on sunday, driving home from church, i was close to tears. we literally live a one minute drive from the building, but i was wearing these stupid leather gloves (i think i'll name them my Wickham gloves, since they're such a disappointment, just like him)* and by the time i got into the house my fingers were burning with pain. it's so interesting that intense cold burns - i mean, interesting in a "wow, you don't say" way, not a "let me try!" way.
i just finished a great novel by Louise Penny, and in it she describes being in minus thirty temperatures - the sting in your cheeks, the intense cold of your pants, the pain in your chest when you inhale, and the resulting cough. yes, this is life this week in Saskatoon.
after we got in the door yesterday, and i was silently instructing myself not to cry in front of the kids, i said "we are not leaving this house for the rest of the day". and i meant it. and we didn't. plans for a dinner out were cancelled and we napped under down blankets and read books by the fire. which is what makes this time of year beautiful in the prairies - whittling down life to the essentials. you ask yourself "do i really need those groceries? do i really need to go to that function? is that thing really imperative?" - and usually the answer's no! so you turn the page in your novel and snuggle in deeper. and what a novel it was!
here's one of my favourite bits:
"As his grandfather used to say, "You don't want to go into your head alone mon petit. It's a very scary place.....Beauvoir suddenly remembered the lesson he always hurried to forget. [The captain] was the best of them, the smartest and bravest and strongest because he was willing to go into his own head alone, and open all the doors there, and enter all the dark rooms. And make friends with what he found there."
I think this is what the dirty thirties are all about for us humans - the decade of opening doors. coming to terms with the worst of ourselves, recognizing our motives and influences, picking apart our knee-jerk reactions, slowly and painfully peeling off the bandages of denial, anger and ignorance. it's dirty work. but worth it.
yesterday my eight-year-old daughter asked me the big what if question - "what if you find out God isn't real? will you be angry?" i was standing at the kitchen sink, and the gravity of the question was felt. the door of doubt.
i answered "i'll be very surprised, and disappointed. but i don't think angry. because following Jesus has given me an awesome life. i believe that living the way He wants me to is the best way to live. so, it's worth it. even if i find out He's not real, it's worth it."

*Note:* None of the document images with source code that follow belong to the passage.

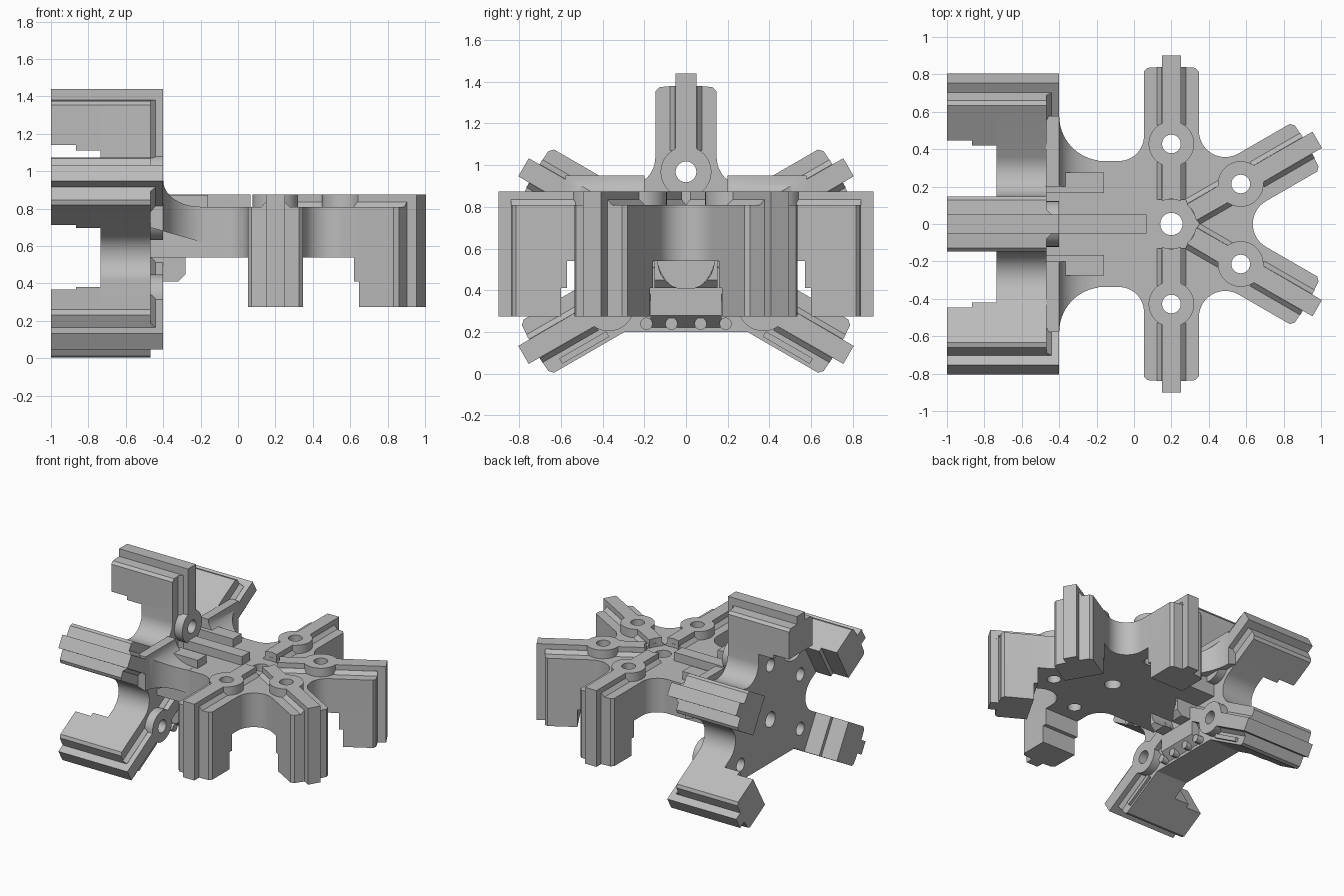
import bpy, bmesh
from math import sin, cos, radians, pi
from mathutils import Vector

cube = bpy.data.objects.get("Cube")
if cube:
    bpy.data.objects.remove(cube, do_unlink=True)

grey = bpy.data.materials.new("plain grey")
grey.use_nodes = True
grey.diffuse_color = (0.5, 0.5, 0.5, 1)
grey.node_tree.nodes["Principled BSDF"].inputs["Base Color"].default_value = (0.5, 0.5, 0.5, 1)


# Frames: plan coordinates p, q and depth d below the ribbed face
def flat(p, q, d):
    return Vector((0.2 + p, q, 0.875 - d))


def upright(p, q, d):
    return Vector((-0.40 - d, p, 0.54 + q))


def side(p, q, d):
    return Vector((p, d, q))


def plan(p, q, d):
    return Vector((p, q, d))


def prism(name, pts, d0, d1, frame):
    bm = bmesh.new()
    low = [bm.verts.new(frame(p, q, d0)) for p, q in pts]
    high = [bm.verts.new(frame(p, q, d1)) for p, q in pts]
    n = len(pts)
    bm.faces.new(low)
    bm.faces.new(high[::-1])
    for i in range(n):
        j = (i + 1) % n
        bm.faces.new((low[j], low[i], high[i], high[j]))
    bmesh.ops.recalc_face_normals(bm, faces=bm.faces)
    me = bpy.data.meshes.new(name)
    bm.to_mesh(me)
    bm.free()
    me.materials.append(grey)
    ob = bpy.data.objects.new(name, me)
    bpy.context.collection.objects.link(ob)
    return ob


def arc(cx, cy, r, a0, a1, n=14):
    return [(cx + r * cos(radians(a0 + (a1 - a0) * i / n)),
             cy + r * sin(radians(a0 + (a1 - a0) * i / n))) for i in range(n + 1)]


def rect(x0, x1, y0, y1):
    return [(x0, y0), (x1, y0), (x1, y1), (x0, y1)]


def turn(pts, deg):
    c, s = cos(radians(deg)), sin(radians(deg))
    return [(c * u - s * v, s * u + c * v) for u, v in pts]


def boolean(ob, cutter, operation="DIFFERENCE"):
    mod = ob.modifiers.new("cut", "BOOLEAN")
    mod.operation = operation
    mod.solver = "EXACT"
    mod.object = cutter
    bpy.context.view_layer.objects.active = ob
    bpy.ops.object.modifier_apply(modifier=mod.name)
    bpy.data.objects.remove(cutter, do_unlink=True)


def bore(ob, p, q, r, d0, d1, frame):
    boolean(ob, prism("bore", arc(p, q, r, 0, 345, 23), d0, d1, frame))


def smooth(ob):
    bpy.ops.object.select_all(action="DESELECT")
    ob.select_set(True)
    bpy.context.view_layer.objects.active = ob
    bpy.ops.object.shade_smooth_by_angle(angle=radians(30))


W, RIB, RING = 0.147, 0.05, 0.428
TIP = [(0.815, -W), (0.835, -W + 0.02), (0.84, -RIB), (0.9, -RIB),
       (0.9, RIB), (0.84, RIB), (0.835, W - 0.02), (0.815, W)]


def hub(label, angles, gap, frame):
    # Star shaped plate with round fillets between neighbouring arms
    outline = []
    for i, a in enumerate(angles):
        outline += turn(TIP, a)
        if i < len(angles) - 1:
            b = a + 30
            outline += arc(0.576 * cos(radians(b)), 0.576 * sin(radians(b)), 0.141, b + 240, b + 120)
    plate = prism(label + "_plate", outline + gap, 0.067, 0.335, frame)
    bore(plate, 0, 0, 0.06, -0.1, 0.5, frame)

    for i, a in enumerate(angles):
        c = RING * cos(radians(a)), RING * sin(radians(a))
        bore(plate, c[0], c[1], 0.05, -0.1, 0.5, frame)
        tag = "%s_arm_%d" % (label, i + 1)
        # Stepped end leg
        prism(tag + "_leg_upper", turn([(0.57, -W)] + TIP + [(0.57, W)], a), 0.067, 0.465, frame)
        prism(tag + "_leg_lower", turn([(0.60, -W)] + TIP + [(0.60, W)], a), 0.465, 0.60, frame)
        # Raised rib with a ring around the screw hole
        key = [(0.124, -RIB)] + arc(RING, 0, 0.122, -155, -25) + [(0.9, -RIB), (0.9, RIB)] \
            + arc(RING, 0, 0.122, 25, 155) + [(0.124, RIB), (0.135, 0)]
        rib = prism(tag + "_rib", turn(key, a), 0, 0.07, frame)
        bore(rib, c[0], c[1], 0.05, -0.1, 0.5, frame)
        smooth(rib)
        # Sloped foot along the rib
        for k, (u0, u1) in enumerate(((0.13, 0.33), (0.53, 0.84))):
            foot = prism("%s_rib_foot_%d" % (tag, k + 1), turn(rect(u0, u1, -0.078, 0.078), a),
                         0.04, 0.068, frame)
            ring = turn(rect(u0, u1, -0.052, 0.052), a)
            for v, (p, q) in zip(foot.data.vertices[:4], ring):
                v.co = frame(p, q, 0.04)
    smooth(plate)


# Horizontal hub, whose plate runs on to the upright hub
edge = arc(-0.28, 0.47, 0.133, 0, -90) + [(-0.669, 0.338)]
hub("flat", [-90, -30, 30, 90], edge + [(p, -q) for p, q in edge[::-1]], flat)
# Upright hub with a straight lower edge
hub("upright", [-30, 30, 90, 150, 210], [(-0.295, -0.34), (0.295, -0.34)], upright)

# Rib along the connector
prism("connector_rib", rect(-0.41, 0.068, -RIB, RIB), 0.80, 0.875, plan)

for s, tag in ((1, "left"), (-1, "right")):
    # Rails on the connector
    prism(tag + "_rail", [(p, s * q) for p, q in rect(-0.468, -0.16, 0.165, 0.275)], 0.80, 0.872, plan)
    # Curved gusset between the two hubs
    cove = [(-0.2 + 0.2 * cos(radians(t)), 0.95 + 0.14 * sin(radians(t))) for t in range(270, 179, -9)]
    gusset = prism(tag + "_gusset", [(-0.47, 0.70), (-0.19, 0.62), (-0.19, 0.81)] + cove + [(-0.47, 0.95)],
                   s * 0.17, s * 0.65, side)
    wide = [(-0.48, 0.2), (-0.16, 0.2)] + arc(-0.16, 0.578, 0.24, 270, 180) + [(-0.48, 0.578)]
    boolean(gusset, prism("gusset_plan", [(p, s * q) for p, q in wide], 0.5, 1.2, plan), "INTERSECT")
    smooth(gusset)
    # Strip on the lower upright arm
    strip = turn(rect(0.5, 0.76, -0.13, -0.1), -30)
    prism(tag + "_lower_strip", [(s * p, q) for p, q in strip], 0.045, 0.07, upright)
    # Locating lugs on the lower edge
    for k, y in enumerate((0.07, 0.19)):
        lug = prism("%s_lug_%d" % (tag, k + 1), arc(s * y, -0.30, 0.03, 0, 330, 11), 0.015, 0.07, upright)
        smooth(lug)

# Bracket under the connector, hollowed for the centre screw
bracket = prism("bracket", [(-0.47, 0.41), (-0.32, 0.41), (-0.28, 0.45), (-0.28, 0.545), (-0.47, 0.545)],
                -0.15, 0.15, side)
bore(bracket, 0, 0, 0.136, -0.3, 0.069, upright)
smooth(bracket)
prism("bracket_base", [(-0.47, 0.22), (-0.40, 0.28), (-0.40, 0.412), (-0.47, 0.412)], -0.17, 0.17, side)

i feel like i've been waiting for someone to ask me that question for a while now. it's one i ask myself often, every time the dark door cracks open. "what if?" and "is it worth it?". i want my daughter to know that being a Christ-follower is about more than just a ticket to heaven after death, way more. it's about access to life. i also want her to know that doubt is a part of faith, and that asking this question is important.
well, this is a meandering post. what will i call it?
i hope that your tomorrow is warm, that you find healing for your dark places, and answers for the tough questions. i will leave you with another quote from my book- a bit of poetry. Shalom.
Here it is then, the dark thing,
the dark thing you have waited for so long.
And after all, it is nothing new.
*if you have never read/seen pride and prejudice, now's the time.